State utility regulators, after denying a pair of records requests from activists and reporters, released a controversial study from a scientist about the cause of the catastrophic failure of the San Onofre nuclear power plant in early 2012.
Late Thursday, the California Public Utilities Commission made public a draft review by Robert J. Budnitz of the Lawrence Berkeley National Laboratory that looked into why steam generators failed at the San Onofre plant while similar equipment has been working well at another California nuclear power plant, Diablo Canyon.
Budnitz found that the generators at San Onofre, operated by Southern California Edison Co., were plagued by "one or more errors" at points in their design, fabrication, testing, installation and operation.
Identifying the specific error would require further study, Budnitz wrote.
The PUC made his draft findings public just hours after a San Diego consumer lawyer held a news conference alleging a PUC cover-up. Michael Aguirre said he is suing Gov. Jerry Brown for copies of communications with energy officials about a proposed agreement between the utility and some consumer groups over costs associated with the permanent closure of the plant.
Aguirre also said he also plans to ask federal prosecutors in Los Angeles and San Diego to convene a special grand jury.

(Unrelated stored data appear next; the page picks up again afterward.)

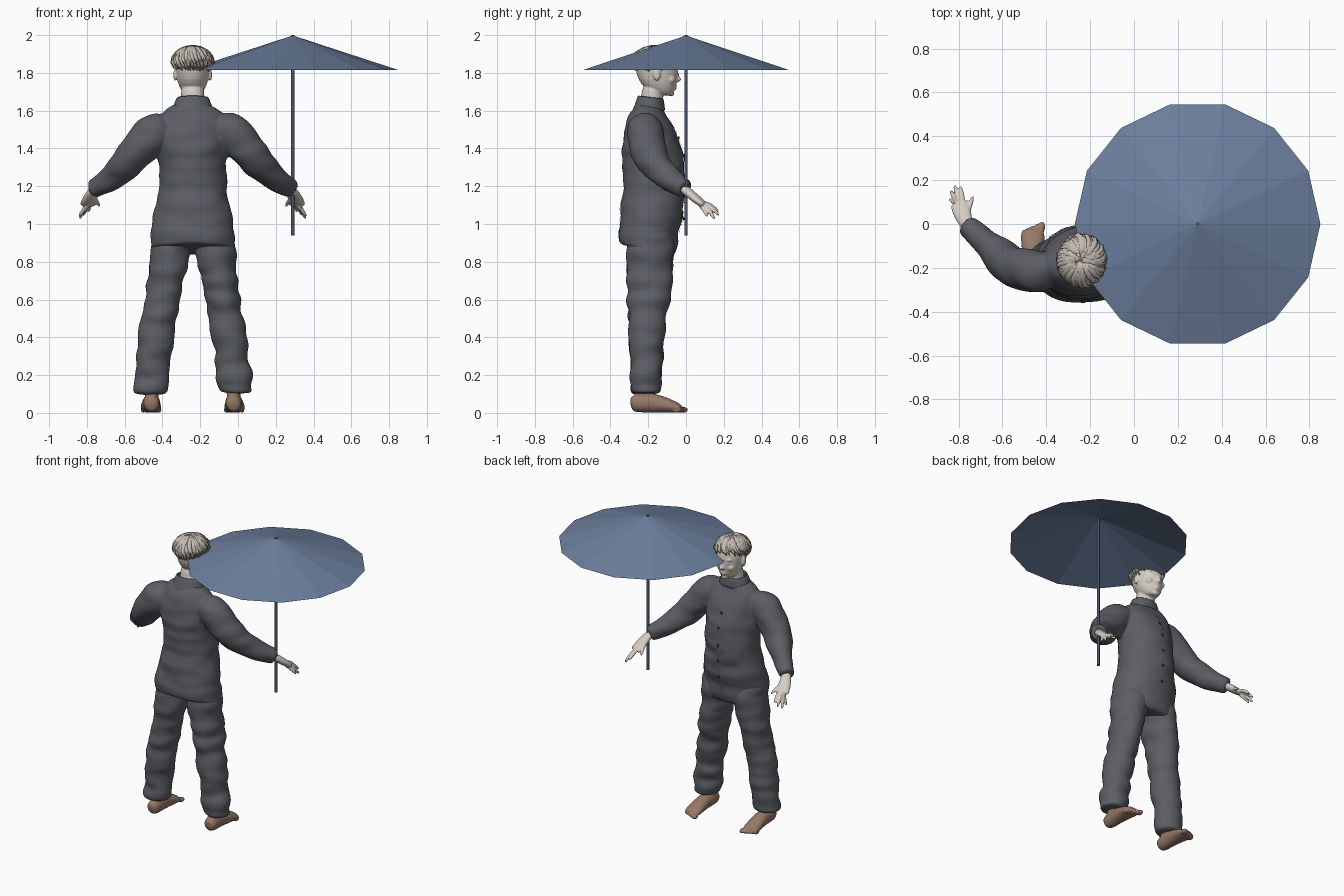
import bpy, bmesh, math, random
from mathutils import Vector, Matrix, noise

random.seed(4)
if "Cube" in bpy.data.objects:
    bpy.data.objects.remove(bpy.data.objects["Cube"])
CX = -0.24          # centre line of the person, who faces +y


def material(name, r, g, b):
    lin = [((c / 255 + 0.055) / 1.055) ** 2.4 for c in (r, g, b)] + [1]
    m = bpy.data.materials.new(name)
    m.use_nodes = True
    m.diffuse_color = lin
    m.node_tree.nodes["Principled BSDF"].inputs["Base Color"].default_value = lin
    return m


SUIT = material("suit_grey", 92, 94, 100)
SKIN = material("pale_skin", 212, 205, 196)
HAIR = material("pale_hair", 196, 188, 178)
FOOT = material("brown_feet", 150, 121, 104)
CANOPY = material("canopy_blue", 108, 127, 158)
POLE = material("pole_blue", 76, 86, 110)
BUTTON = material("button_dark", 48, 49, 54)


def loft(bm, sections, n=16, along=False, caps=True, side=1):
    """Skin ellipse sections (dx, y, z, rx, ry, tilt); along = square to the path."""
    pts = [Vector((CX + side * s[0], s[1], s[2])) for s in sections]
    rings = []
    for i, (s, p) in enumerate(zip(sections, pts)):
        rx, ry = s[3], s[4] if len(s) > 4 else s[3]
        tilt = s[5] if len(s) > 5 else 0
        u, v = Vector((1, 0, 0)), Vector((0, 1, tilt))
        if along:
            t = (pts[min(i + 1, len(pts) - 1)] - pts[max(i - 1, 0)]).normalized()
            u = t.cross(Vector((0, 0, 1)))
            u = u.normalized() if u.length > 0.05 else Vector((1, 0, 0))
            v = u.cross(t)
        angles = [2 * math.pi * k / n for k in range(n)]
        rings.append([bm.verts.new(p + u * rx * math.cos(a) + v * ry * math.sin(a)) for a in angles])
    for a, b in zip(rings, rings[1:]):
        for k in range(n):
            bm.faces.new((a[k], a[(k + 1) % n], b[(k + 1) % n], b[k]))
    if caps:
        bm.faces.new(rings[0][::-1])
        bm.faces.new(rings[-1])


def blob(bm, x, y, z, rx, ry, rz):
    mat = Matrix.Translation((CX + x, y, z)) @ Matrix.Diagonal((rx, ry, rz, 1))
    bmesh.ops.create_uvsphere(bm, u_segments=16, v_segments=10, radius=1, matrix=mat)


def finish(name, bm, mat, subsurf=0, voxel=0, folds=0, smooth=True, solid=0):
    """Turn the bmesh into an object, optionally fused, softened and creased."""
    bmesh.ops.recalc_face_normals(bm, faces=bm.faces)
    me = bpy.data.meshes.new(name)
    bm.to_mesh(me)
    bm.free()
    ob = bpy.data.objects.new(name, me)
    bpy.context.collection.objects.link(ob)
    if solid:
        ob.modifiers.new("thickness", "SOLIDIFY").thickness = solid
    if subsurf:
        ob.modifiers.new("round", "SUBSURF").levels = subsurf
        ob.modifiers["round"].render_levels = subsurf
    if voxel:
        r = ob.modifiers.new("fuse", "REMESH")
        r.mode, r.voxel_size = "VOXEL", voxel
        s = ob.modifiers.new("soften", "SMOOTH")
        s.factor, s.iterations = 0.5, 4
        bpy.context.view_layer.update()
        dg = bpy.context.evaluated_depsgraph_get()
        baked = bpy.data.meshes.new_from_object(ob.evaluated_get(dg))
        ob.modifiers.clear()
        ob.data = me = baked
        # cloth folds run mostly sideways
        moves = [v.normal * folds * noise.noise(Vector((v.co.x * 6, v.co.y * 6, v.co.z * 14))) for v in me.vertices]
        for v, d in zip(me.vertices, moves):
            v.co += d
    me.materials.clear()
    me.materials.append(mat)
    me.polygons.foreach_set("use_smooth", [smooth] * len(me.polygons))
    me.update()
    return ob


# Jacket: body and both sleeves fused
bm = bmesh.new()
loft(bm, [(0, -.21, .86, .232, .155, -.19), (0, -.21, .868, .232, .156, -.19),
          (0, -.20, .96, .228, .165, -.1), (0, -.18, 1.08, .205, .17),
          (0, -.17, 1.2, .183, .168), (0, -.17, 1.32, .18, .17),
          (0, -.185, 1.42, .19, .16), (0, -.195, 1.51, .195, .135),
          (0, -.20, 1.575, .18, .105), (0, -.20, 1.615, .135, .08), (0, -.195, 1.64, .08, .065)])
for side in (1, -1):
    loft(bm, [(.12, -.21, 1.54, .07), (.19, -.215, 1.505, .103), (.26, -.21, 1.43, .102),
              (.33, -.185, 1.345, .092), (.38, -.14, 1.285, .079), (.45, -.075, 1.23, .064),
              (.52, -.01, 1.188, .052), (.527, -.003, 1.183, .052)], along=True, side=side)
jacket = finish("jacket", bm, SUIT, 2, .011, .012)

# Standing collar
bm = bmesh.new()
loft(bm, [(0, -.198, 1.6, .115, .09), (0, -.192, 1.63, .1, .078),
          (0, -.187, 1.675, .086, .07, -.12)], n=24, caps=False)
finish("collar", bm, SUIT, 1, solid=.012)

# Trousers: both legs fused at the crotch
bm = bmesh.new()
for side in (1, -1):
    loft(bm, [(.11, -.19, 1.0, .115, .13), (.115, -.19, .88, .115, .128),
              (.132, -.188, .76, .1, .124), (.16, -.198, .6, .092, .114),
              (.178, -.205, .5, .094, .1), (.196, -.21, .4, .096, .092),
              (.215, -.212, .24, .094, .088), (.228, -.212, .115, .09, .078),
              (.228, -.212, .105, .09, .078)], side=side)
finish("trousers", bm, SUIT, 2, .01, .016)

# Bare feet with five toes
for side, label in ((1, "left"), (-1, "right")):
    bm = bmesh.new()
    loft(bm, [(.217, -.295, .045, .03, .035), (.217, -.27, .05, .045, .049),
              (.218, -.2, .057, .046, .056), (.22, -.13, .046, .05, .046),
              (.222, -.06, .031, .058, .031), (.222, -.02, .02, .054, .02)], along=True, side=side)
    loft(bm, [(.217, -.23, .05, .042, .048), (.217, -.225, .16, .04, .045)], side=side)
    for k in range(5):
        blob(bm, side * (.18 + k * .021), -.014 - .009 * k, .016, .016 - .0015 * k, .026, .016)
    finish(label + "_foot", bm, FOOT, 1, .006)

# Hands with spread fingers
fingers = [((.548, .07, 1.105), (.605, .115, 1.035)), ((.56, .085, 1.105), (.6, .155, 1.022)),
           ((.555, .095, 1.11), (.58, .18, 1.04)), ((.54, .095, 1.115), (.553, .175, 1.06)),
           ((.525, .035, 1.14), (.492, .13, 1.09))]
for side, label in ((1, "left"), (-1, "right")):
    bm = bmesh.new()
    loft(bm, [(.5, -.03, 1.2, .03, .026), (.53, .01, 1.17, .032, .024),
              (.543, .05, 1.135, .044, .024), (.553, .09, 1.105, .046, .019),
              (.556, .1, 1.1, .04, .015)], along=True, side=side)
    for a, b in fingers:
        a, b = Vector(a), Vector(b)
        mid = a.lerp(b, .5) + Vector((0, .004, .008))
        loft(bm, [(*a, .014), (*mid, .0125), (*b, .009)], n=8, along=True, side=side)
    finish(label + "_hand", bm, SKIN, 1, .0045)

# Head, neck and face fused
bm = bmesh.new()
loft(bm, [(0, -.195, 1.58, .07, .065), (0, -.18, 1.66, .064, .06), (0, -.17, 1.76, .062, .06)])
loft(bm, [(0, -.115, 1.68, .03, .035), (0, -.125, 1.695, .055, .062), (0, -.145, 1.74, .08, .098),
          (0, -.152, 1.79, .089, .113), (0, -.158, 1.85, .094, .117),
          (0, -.162, 1.9, .08, .095), (0, -.162, 1.93, .04, .05)])
blob(bm, 0, -.045, 1.765, .017, .02, .013)
loft(bm, [(0, -.052, 1.815, .009, .012), (0, -.044, 1.765, .012, .017)], n=8)
blob(bm, 0, -.062, 1.727, .026, .015, .007)
blob(bm, 0, -.064, 1.715, .023, .015, .007)
blob(bm, 0, -.08, 1.69, .024, .02, .014)
for s in (1, -1):
    blob(bm, s * .036, -.062, 1.822, .026, .014, .008)
    blob(bm, s * .035, -.066, 1.8, .017, .014, .009)
    blob(bm, s * .046, -.082, 1.765, .024, .026, .022)
    blob(bm, s * .093, -.155, 1.79, .01, .02, .033)
finish("head", bm, SKIN, 1, .0055)

# Hair: skull cap plus locks swept from the crown
bm = bmesh.new()
blob(bm, 0, -.172, 1.862, .1, .108, .077)
finish("hair_cap", bm, HAIR)
bm = bmesh.new()
for k in range(84):
    a = 2 * math.pi * k / 84 + random.uniform(-.1, .1)
    front = max(0, math.sin(a))
    end = math.radians(115 - 34 * front + random.uniform(-9, 9))
    start = random.uniform(0, .35)
    puff = random.uniform(.985, 1.05)
    path = []
    for i in range(6):
        e = start + (end - start) * i / 5
        twist = a + .35 * (i / 5) ** 2
        path.append((.104 * puff * math.sin(e) * math.cos(twist),
                     -.165 + .117 * puff * math.sin(e) * math.sin(twist),
                     1.856 + .082 * puff * math.cos(e), (.013, .014, .014, .013, .01, .004)[i], .007 if i < 5 else .003))
    loft(bm, path, n=6, along=True)
finish("hair_locks", bm, HAIR)


def patch(name, x, z, w, h, y, tilt=0):
    """Thin cloth strip laid on the jacket."""
    b = bmesh.new()
    place = Matrix.Translation((CX + x, y, z)) @ Matrix.Rotation(tilt, 4, "Y") @ Matrix.Rotation(math.pi / 2, 4, "X")
    bmesh.ops.create_grid(b, x_segments=8, y_segments=20, size=.5,
                          matrix=place @ Matrix.Diagonal((w, h, 1, 1)))
    ob = finish(name, b, SUIT)
    wrap = ob.modifiers.new("lay_on_jacket", "SHRINKWRAP")
    wrap.target, wrap.offset, wrap.wrap_mode = jacket, .004, "OUTSIDE_SURFACE"


# Jacket details: front overlap, pocket flaps, back vent, buttons
patch("front_overlap", 0, 1.22, .035, .68, .02)
patch("back_vent", .008, .99, .02, .18, -.38)
for s, label in ((1, "left"), (-1, "right")):
    patch(label + "_pocket_flap", s * .13, 1.04, .1, .03, -.02, s * .1)
patch("breast_pocket", .09, 1.42, .08, .018, 0)
bm = bmesh.new()
for k in range(5):
    hit, loc, nor, _ = jacket.closest_point_on_mesh(Vector((CX, .03, 1.02 + .115 * k)))
    blob(bm, loc.x - CX, loc.y + .005, loc.z, .009, .005, .009)
finish("buttons", bm, BUTTON)

# Umbrella: fourteen-sided canopy, pole and tip
bm = bmesh.new()
bmesh.ops.create_cone(bm, segments=14, radius1=.56, radius2=0, depth=.183, cap_ends=False,
                      matrix=Matrix.Translation((.29, 0, 1.9065)) @ Matrix.Rotation(math.pi / 2, 4, "Z"))
bmesh.ops.remove_doubles(bm, verts=bm.verts, dist=1e-5)
finish("umbrella_canopy", bm, CANOPY, smooth=False)
bm = bmesh.new()
bmesh.ops.create_cone(bm, segments=12, radius1=.009, radius2=.009, depth=1.06, cap_ends=True,
                      matrix=Matrix.Translation((.29, 0, 1.47)))
finish("umbrella_pole", bm, POLE, smooth=False)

The attorney said he was surprised to learn of the PUC's sudden reversal on his public records request.
"It's the right thing to do," he said, and should be followed by a continuing, detailed investigation.
For months, Aguirre has been arguing that a PUC-proposed settlement, which would make ratepayers responsible for $3.3 billion of the shutdown costs and Edison for $1.4 billion, was unfair to consumers. Participants in the negotiations, including some ratepayer activists, said the settlement was the best agreement possible and would provide the most benefit in the shortest amount of time to the customers of Edison and its San Onofre partner, San Diego Gas & Electric Co.